TO DO: Taking only the lines of the data below from the line with "rings.append([bm.verts.new((side * (HALF_W" to the line with "# One matte grey", ends included, write them out exactly and without pictures.

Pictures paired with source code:
● ● ●

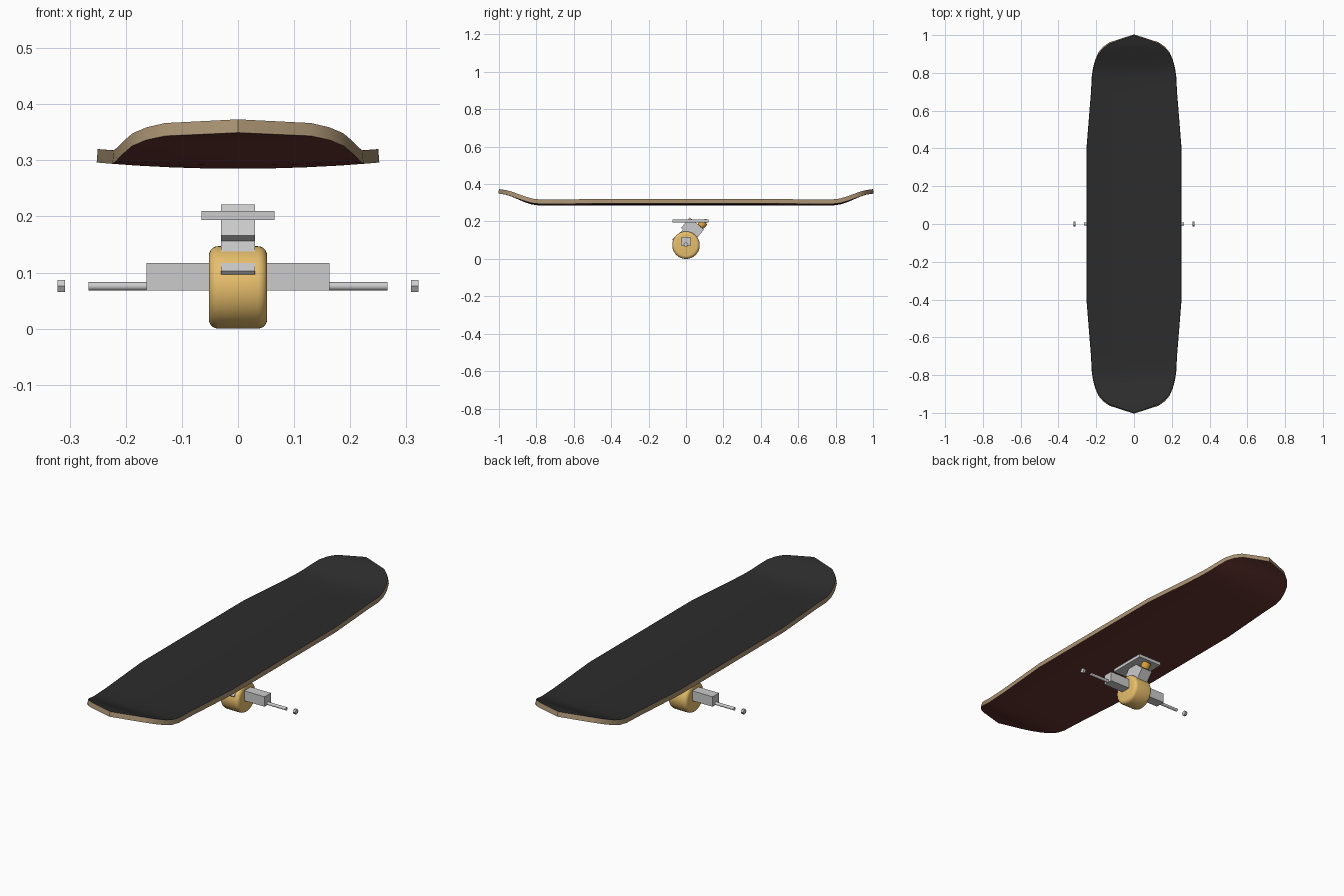
import bpy, bmesh, math
from mathutils import Vector, Matrix

if "Cube" in bpy.data.objects:
    bpy.data.objects.remove(bpy.data.objects["Cube"])


def material(name, rgb):
    m = bpy.data.materials.new(name)
    m.diffuse_color = (*rgb, 1)
    m.use_nodes = True
    m.node_tree.nodes["Principled BSDF"].inputs["Base Color"].default_value = m.diffuse_color
    return m


GRIP = material("grip_black", (0.025, 0.025, 0.025))
RED = material("underside_red", (0.13, 0.035, 0.03))
WOOD = material("edge_wood", (0.40, 0.29, 0.17))
WHEEL = material("wheel_amber", (0.80, 0.52, 0.15))
BUSH = material("bushing_orange", (0.75, 0.38, 0.05))


def finish(name, bm, mats=(), bevel=0, smooth=False, thickness=0):
    me = bpy.data.meshes.new(name)
    bm.to_mesh(me)
    bm.free()
    ob = bpy.data.objects.new(name, me)
    bpy.context.collection.objects.link(ob)
    for m in mats:
        me.materials.append(m)
    bpy.ops.object.select_all(action='DESELECT')
    ob.select_set(True)
    bpy.context.view_layer.objects.active = ob
    if thickness:
        s = ob.modifiers.new("thickness", 'SOLIDIFY')
        s.thickness, s.offset = thickness, -1
        s.material_offset, s.material_offset_rim = 1, 2
        bpy.ops.object.modifier_apply(modifier=s.name)
    if bevel:
        b = ob.modifiers.new("bevel", 'BEVEL')
        b.width, b.segments, b.limit_method = bevel, 5, 'ANGLE'
        b.angle_limit = math.radians(60)
        bpy.ops.object.modifier_apply(modifier=b.name)
    if smooth:
        bpy.ops.object.shade_smooth_by_angle(angle=math.radians(35))
    return ob


def box(name, size, loc, tilt=0):
    bm = bmesh.new()
    mat = (Matrix.Translation(loc) @ Matrix.Rotation(math.radians(tilt), 4, 'X')
           @ Matrix.Diagonal((*size, 1)))
    bmesh.ops.create_cube(bm, size=1, matrix=mat)
    return finish(name, bm)


def cylinder(name, r, length, loc, axis, sides=32, mats=(), bevel=0):
    bm = bmesh.new()
    rot = Vector(axis).to_track_quat('Z', 'Y').to_matrix().to_4x4()
    bmesh.ops.create_cone(bm, cap_ends=True, segments=sides, radius1=r, radius2=r,
                          depth=length, matrix=Matrix.Translation(loc) @ rot)
    return finish(name, bm, mats, bevel, sides > 8)


# deck: concave across, kicked up at both ends, tapered outline (y, half width)
half = [(0, .25), (.4, .25), (.55, .238), (.7, .226), (.78, .222), (.82, .216),
        (.86, .205), (.90, .188), (.93, .163), (.955, .13), (1, 0)]
outline = [(-y, w) for y, w in half[:0:-1]] + half
COLS = 8
bm = bmesh.new()
rows = []
for y, w in outline:
    t = max(0, (abs(y) - .78) / .22)
    kick = t * t * (3 - 2 * t)
    row = []
    for i in range(COLS + 1):
        x = w * (2 * i / COLS - 1)
        z = .309 + .064 * kick + .011 * (x / .25) ** 2 * (1 - kick)
        row.append(bm.verts.new((x, y, z)))
    rows.append(row)
for a, b in zip(rows, rows[1:]):
    for i in range(COLS):
        bm.faces.new((a[i], a[i + 1], b[i + 1], b[i]))
bmesh.ops.remove_doubles(bm, verts=bm.verts[:], dist=1e-5)
finish("deck", bm, (GRIP, RED, WOOD), smooth=True, thickness=.024)

# truck: base plate, hanger and the tilted blocks joining them
box("base_plate", (.13, .19, .016), (0, .024, .202))
box("hanger", (.326, .05, .049), (0, 0, .0925))
tilt = 50
u = Vector((0, math.cos(math.radians(tilt)), math.sin(math.radians(tilt))))
d = Vector((0, u.z, -u.y))
top = Vector((0, .02, .221))
box("truck_block", (.06, .072, .10), top + d * .05 - u * .036, tilt)
box("pivot_arm", (.06, .09, .05), (0, -.024, .133 - .002 - .0), 42).location = (0, -.001, -.017)

# kingpin with bushing and nut
seat = top + d * .075
cylinder("bushing", .021, .032, seat + u * .016, u, 24, (BUSH,), .005)
cylinder("kingpin", .006, .06, seat + u * .02, u, 16)
cylinder("kingpin_nut", .011, .010, seat + u * .038, u, 6)

# wheel, axle and axle nuts
cylinder("wheel", .0735, .104, (0, 0, .0735), (1, 0, 0), 48, (WHEEL,), .017)
cylinder("axle", .0075, .532, (0, 0, .0755), (1, 0, 0), 16)
for side, label in ((-1, "left"), (1, "right")):
    nut = cylinder("axle_nut_" + label, .0125, .013, (0, 0, 0), (1, 0, 0), 6)
    # keep a flat side on top
    zs = [v.co.z for v in nut.data.vertices]
    if max(zs) > .012:
        nut.data.transform(Matrix.Rotation(math.radians(30), 4, 'X'))
    nut.location = (side * .315, 0, .0757)
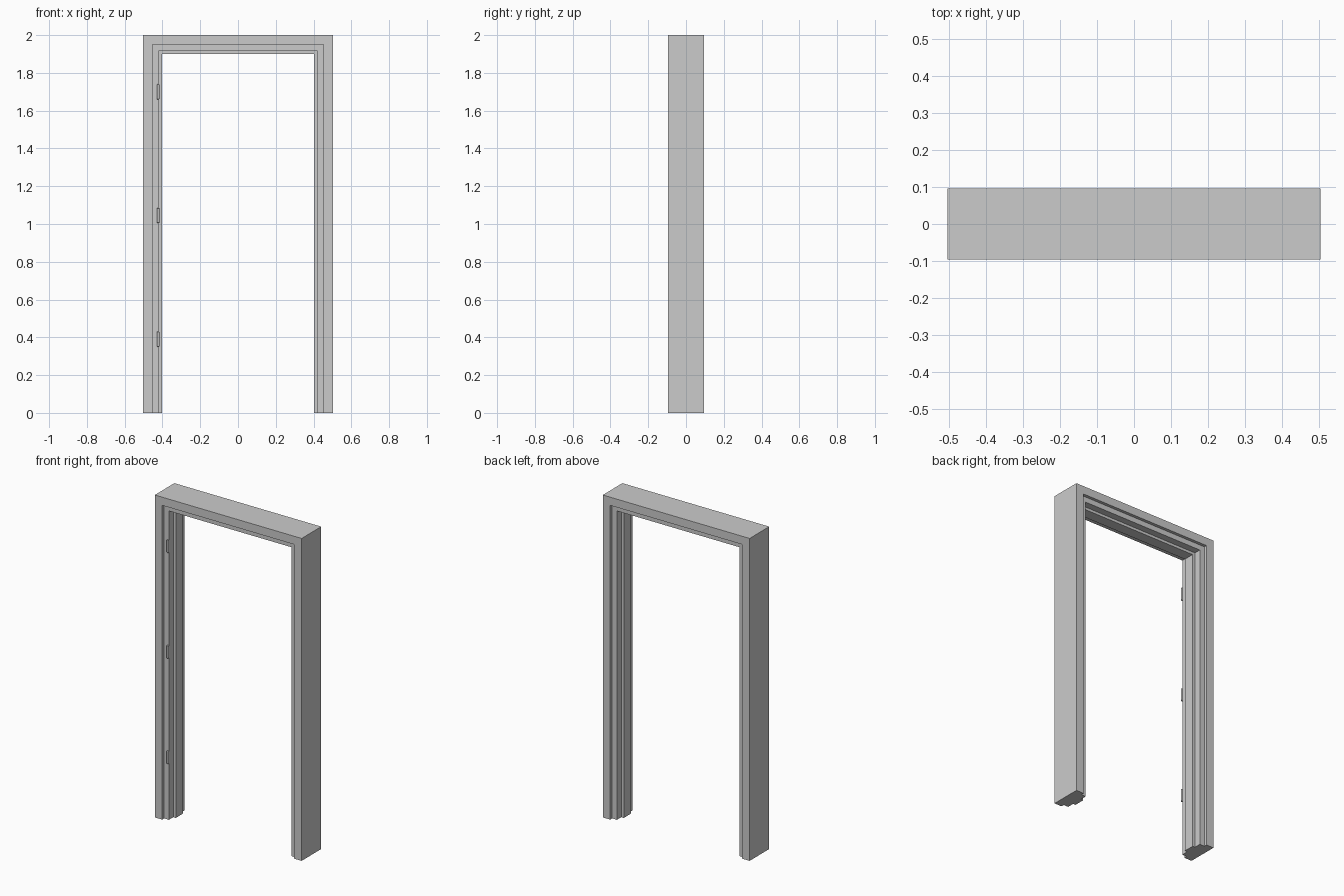
import bpy, bmesh, math

if "Cube" in bpy.data.objects:
    bpy.data.objects.remove(bpy.data.objects["Cube"])

HALF_W, HEIGHT, HALF_D = 0.504, 2.0, 0.096

# stepped jamb section: (inset from the outer edge, y), front to back
SECTION = [
    (0.0, -HALF_D), (0.051, -HALF_D),      # front face of surround
    (0.051, -0.077), (0.084, -0.077),      # recessed frame face
    (0.084, -0.034), (0.101, -0.034),      # front door rebate
    (0.101, 0.034), (0.084, 0.034),        # stop
    (0.084, 0.077), (0.051, 0.077),        # back rebate
    (0.051, HALF_D), (0.0, HALF_D),        # back face of surround
]


def add_object(name, bm):
    bmesh.ops.recalc_face_normals(bm, faces=bm.faces)
    mesh = bpy.data.meshes.new(name)
    bm.to_mesh(mesh)
    bm.free()
    obj = bpy.data.objects.new(name, mesh)
    bpy.context.collection.objects.link(obj)
    return obj


# door frame: section swept up, across and down with mitred corners
bm = bmesh.new()
rings = []
for side, top in ((-1, False), (-1, True), (1, True), (1, False)):
    rings.append([bm.verts.new((side * (HALF_W - o), y, HEIGHT - o if top else 0))
                  for o, y in SECTION])
n = len(SECTION)
for a, b in zip(rings, rings[1:]):
    for i in range(n):
        j = (i + 1) % n
        bm.faces.new((a[i], a[j], b[j], b[i]))
bm.faces.new(rings[0])
bm.faces.new(rings[-1])
add_object("door_frame", bm)

# three hinge knuckles on the left jamb, with small rounded-off tips
for i, z in enumerate((0.39, 1.045, 1.70)):
    bpy.ops.mesh.primitive_cylinder_add(vertices=16, radius=0.007, depth=0.08,
                                        location=(-0.423, -0.083, z))
    hinge = bpy.context.object
    hinge.name = f"hinge_{i + 1}"
    bevel = hinge.modifiers.new("tip", 'BEVEL')
    bevel.width = 0.003
    bevel.segments = 2
    bevel.limit_method = 'ANGLE'
    bevel.angle_limit = math.radians(60)
    bpy.ops.object.shade_smooth_by_angle()
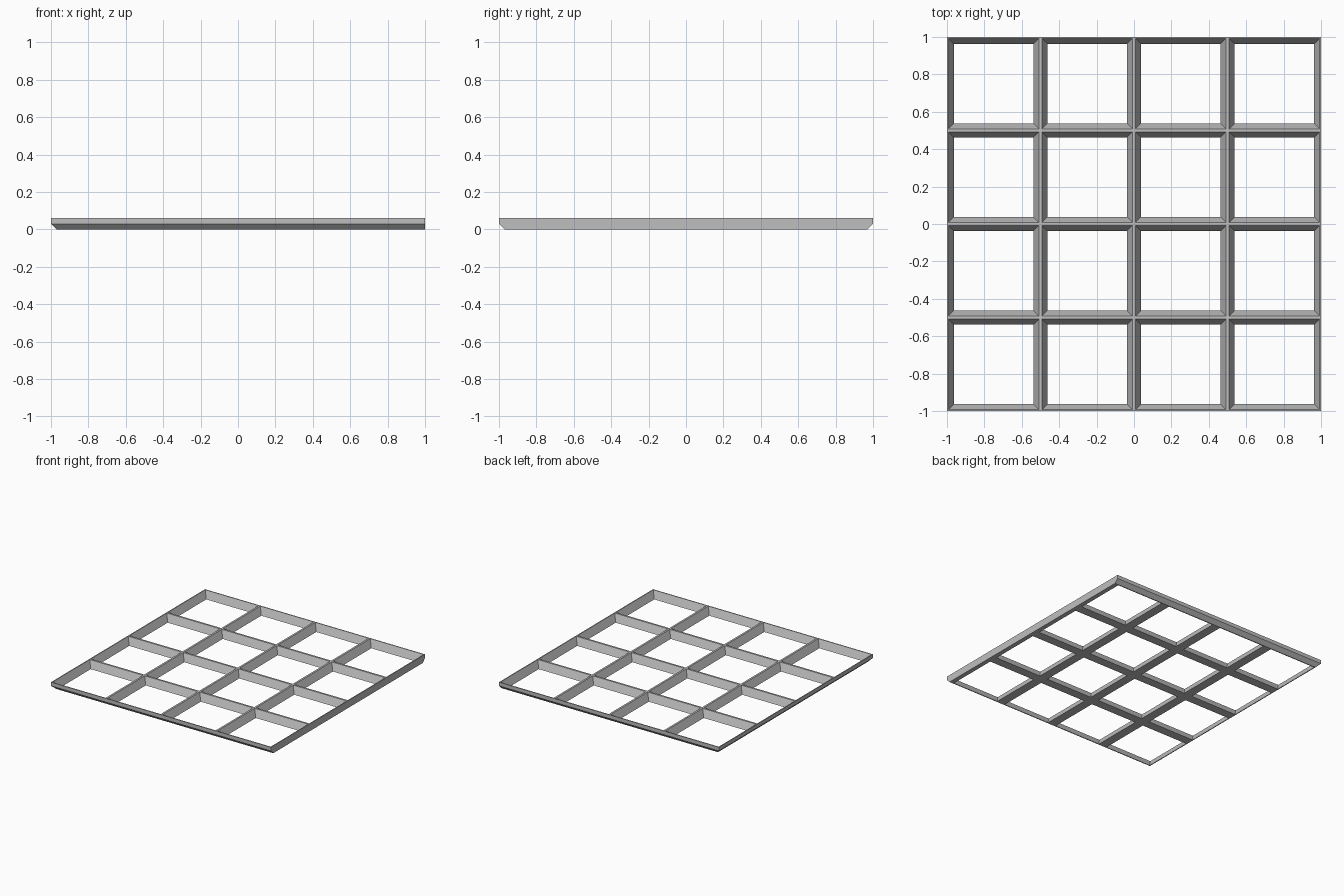
import bpy
import bmesh

default = bpy.data.objects.get("Cube")
if default:
    bpy.data.objects.remove(default, do_unlink=True)

CELLS = 4
PITCH = 2 / CELLS
HEIGHT = 0.06
BREAK = 0.03      # height where the outer bevel starts
RIM = 0.008       # half width of a bar at its top
FOOT = 0.037      # half width of a bar at its base
BEVEL = 0.03

# One matte grey
grey = bpy.data.materials.new("matte grey")
grey.use_nodes = True
colour = (0.52, 0.52, 0.52, 1)
grey.diffuse_color = colour
shader = grey.node_tree.nodes["Principled BSDF"]
shader.inputs["Base Color"].default_value = colour
shader.inputs["Roughness"].default_value = 0.8


def square(x, y, inset, z):
    """Four corners of a cell, counter-clockwise, drawn inwards by inset."""
    a, b = inset, PITCH - inset
    return [(x + u, y + v, z) for u, v in ((a, a), (b, a), (b, b), (a, b))]


def tuck(p):
    """Pull the base outline in for the bevel; the +x side stays upright."""
    lim = 1 - BEVEL
    return (max(p[0], -lim), min(max(p[1], -lim), lim), p[2])


bm = bmesh.new()


def band(lower, upper, sides=range(4)):
    """Join two rings of corners with quads."""
    for i in sides:
        j = (i + 1) % 4
        corners = (lower[i], lower[j], upper[j], upper[i])
        bm.faces.new([bm.verts.new(c) for c in corners])


# Lattice cells: rim, sloping inner walls, base and outer walls
last = CELLS - 1
for col in range(CELLS):
    for row in range(CELLS):
        x, y = -1 + col * PITCH, -1 + row * PITCH
        top = square(x, y, 0, HEIGHT)
        rim = square(x, y, RIM, HEIGHT)
        foot = square(x, y, FOOT, 0)
        base = [tuck(p) for p in square(x, y, 0, 0)]
        middle = square(x, y, 0, BREAK)
        band(top, rim)
        band(rim, foot)
        band(foot, base)
        on_edge = (row == 0, col == last, row == last, col == 0)
        outer = [i for i in range(4) if on_edge[i]]
        band(base, middle, outer)
        band(middle, top, outer)

# Weld the cells into one solid lattice
bmesh.ops.remove_doubles(bm, verts=bm.verts, dist=0.0005)
bmesh.ops.recalc_face_normals(bm, faces=bm.faces)
mesh = bpy.data.meshes.new("lattice_frame")
bm.to_mesh(mesh)
bm.free()
mesh.materials.append(grey)
frame = bpy.data.objects.new("lattice_frame", mesh)
bpy.context.collection.objects.link(frame)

● ● ●

EXERCISE RESPONSE:
    rings.append([bm.verts.new((side * (HALF_W - o), y, HEIGHT - o if top else 0))
                  for o, y in SECTION])
n = len(SECTION)
for a, b in zip(rings, rings[1:]):
    for i in range(n):
        j = (i + 1) % n
        bm.faces.new((a[i], a[j], b[j], b[i]))
bm.faces.new(rings[0])
bm.faces.new(rings[-1])
add_object("door_frame", bm)

# three hinge knuckles on the left jamb, with small rounded-off tips
for i, z in enumerate((0.39, 1.045, 1.70)):
    bpy.ops.mesh.primitive_cylinder_add(vertices=16, radius=0.007, depth=0.08,
                                        location=(-0.423, -0.083, z))
    hinge = bpy.context.object
    hinge.name = f"hinge_{i + 1}"
    bevel = hinge.modifiers.new("tip", 'BEVEL')
    bevel.width = 0.003
    bevel.segments = 2
    bevel.limit_method = 'ANGLE'
    bevel.angle_limit = math.radians(60)
    bpy.ops.object.shade_smooth_by_angle()
import bpy
import bmesh

default = bpy.data.objects.get("Cube")
if default:
    bpy.data.objects.remove(default, do_unlink=True)

CELLS = 4
PITCH = 2 / CELLS
HEIGHT = 0.06
BREAK = 0.03      # height where the outer bevel starts
RIM = 0.008       # half width of a bar at its top
FOOT = 0.037      # half width of a bar at its base
BEVEL = 0.03

# One matte grey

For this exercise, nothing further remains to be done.